*About this task*: Every line of the material below, from the top through the line with "bpy.data.objects.remove(c)", should be reproduced exactly.

*** Exercise inputs Section Begins ***

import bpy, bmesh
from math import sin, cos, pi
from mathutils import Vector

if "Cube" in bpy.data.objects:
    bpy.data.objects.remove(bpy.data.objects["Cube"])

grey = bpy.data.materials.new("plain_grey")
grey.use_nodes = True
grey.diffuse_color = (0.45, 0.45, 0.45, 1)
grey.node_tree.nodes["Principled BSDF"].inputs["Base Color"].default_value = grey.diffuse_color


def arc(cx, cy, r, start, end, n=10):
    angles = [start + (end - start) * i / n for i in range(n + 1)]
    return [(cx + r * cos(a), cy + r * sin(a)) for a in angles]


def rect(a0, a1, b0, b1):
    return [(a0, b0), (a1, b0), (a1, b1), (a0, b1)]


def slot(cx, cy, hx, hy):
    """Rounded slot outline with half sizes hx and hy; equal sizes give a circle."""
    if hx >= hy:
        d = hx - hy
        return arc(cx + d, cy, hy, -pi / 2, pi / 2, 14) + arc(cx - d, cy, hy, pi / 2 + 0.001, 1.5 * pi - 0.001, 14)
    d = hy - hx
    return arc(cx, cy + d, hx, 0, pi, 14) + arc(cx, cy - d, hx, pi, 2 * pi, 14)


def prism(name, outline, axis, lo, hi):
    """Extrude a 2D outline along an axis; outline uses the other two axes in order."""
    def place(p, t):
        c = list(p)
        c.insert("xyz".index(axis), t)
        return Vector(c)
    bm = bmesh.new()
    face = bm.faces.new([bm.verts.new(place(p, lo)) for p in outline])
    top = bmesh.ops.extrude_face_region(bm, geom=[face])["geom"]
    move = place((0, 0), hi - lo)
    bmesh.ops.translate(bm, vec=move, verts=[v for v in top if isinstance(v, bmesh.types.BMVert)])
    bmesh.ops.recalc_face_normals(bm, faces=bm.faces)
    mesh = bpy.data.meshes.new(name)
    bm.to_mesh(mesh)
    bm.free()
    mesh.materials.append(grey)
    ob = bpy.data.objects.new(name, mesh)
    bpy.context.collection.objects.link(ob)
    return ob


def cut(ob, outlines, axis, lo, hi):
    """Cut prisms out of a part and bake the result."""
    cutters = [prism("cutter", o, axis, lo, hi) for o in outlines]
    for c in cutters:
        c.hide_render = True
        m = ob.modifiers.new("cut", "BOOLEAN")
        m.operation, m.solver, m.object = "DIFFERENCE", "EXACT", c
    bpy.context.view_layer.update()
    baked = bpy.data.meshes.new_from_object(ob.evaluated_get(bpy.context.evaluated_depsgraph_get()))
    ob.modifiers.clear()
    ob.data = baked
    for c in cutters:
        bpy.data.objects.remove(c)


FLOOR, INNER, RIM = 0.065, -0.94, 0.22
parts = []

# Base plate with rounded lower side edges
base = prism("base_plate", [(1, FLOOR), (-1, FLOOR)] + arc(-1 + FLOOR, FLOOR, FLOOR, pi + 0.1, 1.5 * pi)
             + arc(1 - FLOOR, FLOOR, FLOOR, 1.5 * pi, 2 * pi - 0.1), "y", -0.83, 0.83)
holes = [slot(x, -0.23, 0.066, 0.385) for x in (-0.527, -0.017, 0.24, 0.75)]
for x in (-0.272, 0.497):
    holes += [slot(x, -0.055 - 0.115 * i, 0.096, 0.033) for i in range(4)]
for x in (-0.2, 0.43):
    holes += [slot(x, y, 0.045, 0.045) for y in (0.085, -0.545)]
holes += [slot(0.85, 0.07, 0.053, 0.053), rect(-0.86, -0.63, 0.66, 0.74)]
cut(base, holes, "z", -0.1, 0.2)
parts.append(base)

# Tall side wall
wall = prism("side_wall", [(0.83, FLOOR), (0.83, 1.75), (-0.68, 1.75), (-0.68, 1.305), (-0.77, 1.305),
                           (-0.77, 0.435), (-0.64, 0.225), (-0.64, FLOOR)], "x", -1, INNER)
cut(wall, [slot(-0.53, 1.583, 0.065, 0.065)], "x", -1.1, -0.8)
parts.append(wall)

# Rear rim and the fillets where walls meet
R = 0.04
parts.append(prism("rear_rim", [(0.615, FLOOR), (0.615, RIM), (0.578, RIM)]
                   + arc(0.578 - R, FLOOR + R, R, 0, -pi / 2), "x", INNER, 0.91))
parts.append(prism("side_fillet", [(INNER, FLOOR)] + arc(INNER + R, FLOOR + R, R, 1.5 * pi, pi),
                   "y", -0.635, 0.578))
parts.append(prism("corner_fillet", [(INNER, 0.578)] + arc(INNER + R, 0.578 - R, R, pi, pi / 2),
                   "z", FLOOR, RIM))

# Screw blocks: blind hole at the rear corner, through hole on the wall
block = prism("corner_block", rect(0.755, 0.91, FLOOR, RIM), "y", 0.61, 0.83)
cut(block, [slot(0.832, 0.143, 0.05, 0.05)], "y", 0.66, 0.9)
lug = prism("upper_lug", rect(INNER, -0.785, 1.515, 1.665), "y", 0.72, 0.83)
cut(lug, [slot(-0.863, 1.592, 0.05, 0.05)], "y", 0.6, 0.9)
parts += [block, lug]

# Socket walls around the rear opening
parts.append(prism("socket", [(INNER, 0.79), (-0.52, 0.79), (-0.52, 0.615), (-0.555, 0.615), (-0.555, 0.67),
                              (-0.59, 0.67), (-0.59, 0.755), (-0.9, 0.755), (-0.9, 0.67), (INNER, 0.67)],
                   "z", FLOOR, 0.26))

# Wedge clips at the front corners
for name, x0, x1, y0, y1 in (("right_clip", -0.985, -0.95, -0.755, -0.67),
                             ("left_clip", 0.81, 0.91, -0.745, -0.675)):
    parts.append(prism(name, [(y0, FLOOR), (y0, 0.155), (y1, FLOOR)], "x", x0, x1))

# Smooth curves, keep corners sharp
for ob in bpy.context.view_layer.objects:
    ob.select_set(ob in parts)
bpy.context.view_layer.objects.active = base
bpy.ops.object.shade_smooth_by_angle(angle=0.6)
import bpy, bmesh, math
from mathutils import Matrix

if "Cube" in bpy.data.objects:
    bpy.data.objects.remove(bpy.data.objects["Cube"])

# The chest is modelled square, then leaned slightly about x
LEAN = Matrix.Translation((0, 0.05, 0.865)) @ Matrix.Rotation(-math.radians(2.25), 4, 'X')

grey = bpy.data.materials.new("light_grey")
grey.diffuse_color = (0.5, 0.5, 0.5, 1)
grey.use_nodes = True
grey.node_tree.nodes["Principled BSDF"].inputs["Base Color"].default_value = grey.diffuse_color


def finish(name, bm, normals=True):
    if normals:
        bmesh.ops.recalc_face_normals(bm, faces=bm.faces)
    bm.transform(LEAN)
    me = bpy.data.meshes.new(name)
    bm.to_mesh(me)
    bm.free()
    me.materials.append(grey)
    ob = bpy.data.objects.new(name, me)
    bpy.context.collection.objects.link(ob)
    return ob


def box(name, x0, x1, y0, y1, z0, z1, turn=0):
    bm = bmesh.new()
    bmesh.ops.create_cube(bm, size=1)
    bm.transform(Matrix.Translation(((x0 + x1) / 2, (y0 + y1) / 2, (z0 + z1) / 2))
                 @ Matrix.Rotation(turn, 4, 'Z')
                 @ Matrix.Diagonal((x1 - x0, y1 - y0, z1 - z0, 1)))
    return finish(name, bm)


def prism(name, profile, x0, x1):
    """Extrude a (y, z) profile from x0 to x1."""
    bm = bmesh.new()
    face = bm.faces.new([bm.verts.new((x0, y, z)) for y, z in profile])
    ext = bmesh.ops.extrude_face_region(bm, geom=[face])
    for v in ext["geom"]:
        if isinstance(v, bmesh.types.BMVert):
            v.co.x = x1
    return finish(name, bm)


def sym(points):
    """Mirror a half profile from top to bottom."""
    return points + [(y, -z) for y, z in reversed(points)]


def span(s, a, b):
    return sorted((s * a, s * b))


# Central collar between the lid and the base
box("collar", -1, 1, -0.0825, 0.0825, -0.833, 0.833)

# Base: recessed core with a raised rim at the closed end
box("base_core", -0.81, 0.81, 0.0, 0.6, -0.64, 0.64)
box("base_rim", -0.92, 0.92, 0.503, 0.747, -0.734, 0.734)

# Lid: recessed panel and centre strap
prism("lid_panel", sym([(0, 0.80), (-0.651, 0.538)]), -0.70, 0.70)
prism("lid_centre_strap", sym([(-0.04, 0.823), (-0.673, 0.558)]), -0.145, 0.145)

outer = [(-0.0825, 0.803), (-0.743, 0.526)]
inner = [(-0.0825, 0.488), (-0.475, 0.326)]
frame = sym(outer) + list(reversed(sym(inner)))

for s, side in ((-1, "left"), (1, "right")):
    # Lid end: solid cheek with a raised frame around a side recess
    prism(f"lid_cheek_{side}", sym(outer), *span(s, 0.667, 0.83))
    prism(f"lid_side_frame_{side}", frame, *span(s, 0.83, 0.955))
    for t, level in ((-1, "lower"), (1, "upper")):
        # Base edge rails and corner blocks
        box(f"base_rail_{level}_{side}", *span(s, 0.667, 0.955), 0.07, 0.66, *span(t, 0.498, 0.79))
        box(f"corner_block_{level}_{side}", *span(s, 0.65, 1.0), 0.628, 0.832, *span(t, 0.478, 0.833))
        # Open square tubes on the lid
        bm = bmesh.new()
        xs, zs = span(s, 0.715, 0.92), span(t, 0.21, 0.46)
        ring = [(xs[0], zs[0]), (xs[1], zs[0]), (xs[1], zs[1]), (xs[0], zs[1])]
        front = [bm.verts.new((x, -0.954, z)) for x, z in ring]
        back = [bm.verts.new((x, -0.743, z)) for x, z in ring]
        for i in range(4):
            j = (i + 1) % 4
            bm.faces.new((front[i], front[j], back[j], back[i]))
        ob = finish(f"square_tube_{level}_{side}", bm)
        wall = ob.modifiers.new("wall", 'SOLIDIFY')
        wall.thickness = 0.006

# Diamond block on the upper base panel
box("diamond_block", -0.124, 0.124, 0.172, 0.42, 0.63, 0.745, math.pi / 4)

*** Exercise inputs Section Ends ***

*Completed exercise*:
import bpy, bmesh
from math import sin, cos, pi
from mathutils import Vector

if "Cube" in bpy.data.objects:
    bpy.data.objects.remove(bpy.data.objects["Cube"])

grey = bpy.data.materials.new("plain_grey")
grey.use_nodes = True
grey.diffuse_color = (0.45, 0.45, 0.45, 1)
grey.node_tree.nodes["Principled BSDF"].inputs["Base Color"].default_value = grey.diffuse_color


def arc(cx, cy, r, start, end, n=10):
    angles = [start + (end - start) * i / n for i in range(n + 1)]
    return [(cx + r * cos(a), cy + r * sin(a)) for a in angles]


def rect(a0, a1, b0, b1):
    return [(a0, b0), (a1, b0), (a1, b1), (a0, b1)]


def slot(cx, cy, hx, hy):
    """Rounded slot outline with half sizes hx and hy; equal sizes give a circle."""
    if hx >= hy:
        d = hx - hy
        return arc(cx + d, cy, hy, -pi / 2, pi / 2, 14) + arc(cx - d, cy, hy, pi / 2 + 0.001, 1.5 * pi - 0.001, 14)
    d = hy - hx
    return arc(cx, cy + d, hx, 0, pi, 14) + arc(cx, cy - d, hx, pi, 2 * pi, 14)


def prism(name, outline, axis, lo, hi):
    """Extrude a 2D outline along an axis; outline uses the other two axes in order."""
    def place(p, t):
        c = list(p)
        c.insert("xyz".index(axis), t)
        return Vector(c)
    bm = bmesh.new()
    face = bm.faces.new([bm.verts.new(place(p, lo)) for p in outline])
    top = bmesh.ops.extrude_face_region(bm, geom=[face])["geom"]
    move = place((0, 0), hi - lo)
    bmesh.ops.translate(bm, vec=move, verts=[v for v in top if isinstance(v, bmesh.types.BMVert)])
    bmesh.ops.recalc_face_normals(bm, faces=bm.faces)
    mesh = bpy.data.meshes.new(name)
    bm.to_mesh(mesh)
    bm.free()
    mesh.materials.append(grey)
    ob = bpy.data.objects.new(name, mesh)
    bpy.context.collection.objects.link(ob)
    return ob


def cut(ob, outlines, axis, lo, hi):
    """Cut prisms out of a part and bake the result."""
    cutters = [prism("cutter", o, axis, lo, hi) for o in outlines]
    for c in cutters:
        c.hide_render = True
        m = ob.modifiers.new("cut", "BOOLEAN")
        m.operation, m.solver, m.object = "DIFFERENCE", "EXACT", c
    bpy.context.view_layer.update()
    baked = bpy.data.meshes.new_from_object(ob.evaluated_get(bpy.context.evaluated_depsgraph_get()))
    ob.modifiers.clear()
    ob.data = baked
    for c in cutters:
        bpy.data.objects.remove(c)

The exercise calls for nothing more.